Below are some records. Copy every line in them that holds "profile".

Data entries
▽

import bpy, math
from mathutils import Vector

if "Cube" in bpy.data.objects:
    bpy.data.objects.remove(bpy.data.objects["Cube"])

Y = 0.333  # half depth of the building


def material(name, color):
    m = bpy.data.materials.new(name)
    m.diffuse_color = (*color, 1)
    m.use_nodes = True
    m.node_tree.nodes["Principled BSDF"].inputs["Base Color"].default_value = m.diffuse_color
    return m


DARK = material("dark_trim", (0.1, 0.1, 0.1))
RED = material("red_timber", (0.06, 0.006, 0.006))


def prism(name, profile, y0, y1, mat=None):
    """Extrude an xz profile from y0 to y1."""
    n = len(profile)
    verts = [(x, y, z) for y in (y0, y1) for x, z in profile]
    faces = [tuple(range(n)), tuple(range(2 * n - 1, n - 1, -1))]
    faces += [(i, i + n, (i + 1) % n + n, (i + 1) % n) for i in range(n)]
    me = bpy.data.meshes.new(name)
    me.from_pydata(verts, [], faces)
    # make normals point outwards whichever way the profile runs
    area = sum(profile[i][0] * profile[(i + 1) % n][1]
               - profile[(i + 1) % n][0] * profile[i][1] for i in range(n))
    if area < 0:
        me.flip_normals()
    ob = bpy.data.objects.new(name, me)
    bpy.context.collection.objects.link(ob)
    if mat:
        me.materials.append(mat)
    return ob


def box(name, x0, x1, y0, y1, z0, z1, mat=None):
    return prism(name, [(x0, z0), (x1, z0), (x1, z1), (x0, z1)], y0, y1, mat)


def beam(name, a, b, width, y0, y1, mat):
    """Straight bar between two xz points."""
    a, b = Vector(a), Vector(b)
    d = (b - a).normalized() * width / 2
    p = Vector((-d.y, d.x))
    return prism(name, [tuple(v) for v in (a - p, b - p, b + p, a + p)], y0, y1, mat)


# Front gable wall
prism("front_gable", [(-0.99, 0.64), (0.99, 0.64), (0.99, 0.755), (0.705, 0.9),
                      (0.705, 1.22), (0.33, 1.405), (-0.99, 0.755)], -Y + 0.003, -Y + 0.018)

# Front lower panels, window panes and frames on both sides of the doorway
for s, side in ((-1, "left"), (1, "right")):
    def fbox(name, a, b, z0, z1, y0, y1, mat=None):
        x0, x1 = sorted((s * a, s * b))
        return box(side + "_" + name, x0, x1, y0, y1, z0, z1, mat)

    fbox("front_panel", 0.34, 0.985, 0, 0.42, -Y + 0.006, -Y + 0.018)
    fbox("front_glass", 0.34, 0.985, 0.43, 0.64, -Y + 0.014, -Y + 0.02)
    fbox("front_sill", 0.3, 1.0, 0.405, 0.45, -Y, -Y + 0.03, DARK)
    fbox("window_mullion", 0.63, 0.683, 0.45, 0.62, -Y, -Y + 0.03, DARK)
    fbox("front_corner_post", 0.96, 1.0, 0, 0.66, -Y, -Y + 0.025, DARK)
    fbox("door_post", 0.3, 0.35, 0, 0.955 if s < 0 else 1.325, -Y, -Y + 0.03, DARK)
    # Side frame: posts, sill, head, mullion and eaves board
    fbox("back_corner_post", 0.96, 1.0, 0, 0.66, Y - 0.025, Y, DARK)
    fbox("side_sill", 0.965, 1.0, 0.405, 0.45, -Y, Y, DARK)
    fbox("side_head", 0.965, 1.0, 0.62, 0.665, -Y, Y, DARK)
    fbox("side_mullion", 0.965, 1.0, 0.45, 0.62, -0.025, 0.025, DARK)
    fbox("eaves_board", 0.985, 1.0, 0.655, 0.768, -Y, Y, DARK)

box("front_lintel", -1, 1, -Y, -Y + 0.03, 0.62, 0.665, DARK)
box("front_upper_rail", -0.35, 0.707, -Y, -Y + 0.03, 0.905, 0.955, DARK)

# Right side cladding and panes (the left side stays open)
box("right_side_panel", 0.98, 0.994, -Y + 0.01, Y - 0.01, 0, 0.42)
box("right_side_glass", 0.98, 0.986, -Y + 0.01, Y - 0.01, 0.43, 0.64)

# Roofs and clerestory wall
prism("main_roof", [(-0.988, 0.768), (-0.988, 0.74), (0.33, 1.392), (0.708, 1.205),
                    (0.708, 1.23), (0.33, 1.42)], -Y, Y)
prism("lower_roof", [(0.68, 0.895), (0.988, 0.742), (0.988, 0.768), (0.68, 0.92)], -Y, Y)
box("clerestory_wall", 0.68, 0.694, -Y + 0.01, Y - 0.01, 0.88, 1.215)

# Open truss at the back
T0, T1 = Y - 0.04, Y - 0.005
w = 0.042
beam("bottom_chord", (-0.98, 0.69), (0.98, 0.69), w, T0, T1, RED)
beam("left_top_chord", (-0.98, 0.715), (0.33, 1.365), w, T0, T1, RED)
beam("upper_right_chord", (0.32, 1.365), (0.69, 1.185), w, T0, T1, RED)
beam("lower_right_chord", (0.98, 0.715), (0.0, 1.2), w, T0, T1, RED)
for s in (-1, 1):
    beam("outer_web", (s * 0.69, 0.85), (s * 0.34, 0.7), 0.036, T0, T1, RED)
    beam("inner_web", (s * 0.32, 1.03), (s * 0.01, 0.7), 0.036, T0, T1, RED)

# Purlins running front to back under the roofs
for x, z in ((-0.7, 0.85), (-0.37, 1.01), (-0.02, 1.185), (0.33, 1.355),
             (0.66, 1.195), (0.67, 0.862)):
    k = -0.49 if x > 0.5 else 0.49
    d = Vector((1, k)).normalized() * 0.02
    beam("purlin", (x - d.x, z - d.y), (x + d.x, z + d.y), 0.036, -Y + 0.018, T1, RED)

△

■ **Completed exercise**:
def prism(name, profile, y0, y1, mat=None):
    """Extrude an xz profile from y0 to y1."""
    n = len(profile)
    verts = [(x, y, z) for y in (y0, y1) for x, z in profile]
    # make normals point outwards whichever way the profile runs
    area = sum(profile[i][0] * profile[(i + 1) % n][1]
               - profile[(i + 1) % n][0] * profile[i][1] for i in range(n))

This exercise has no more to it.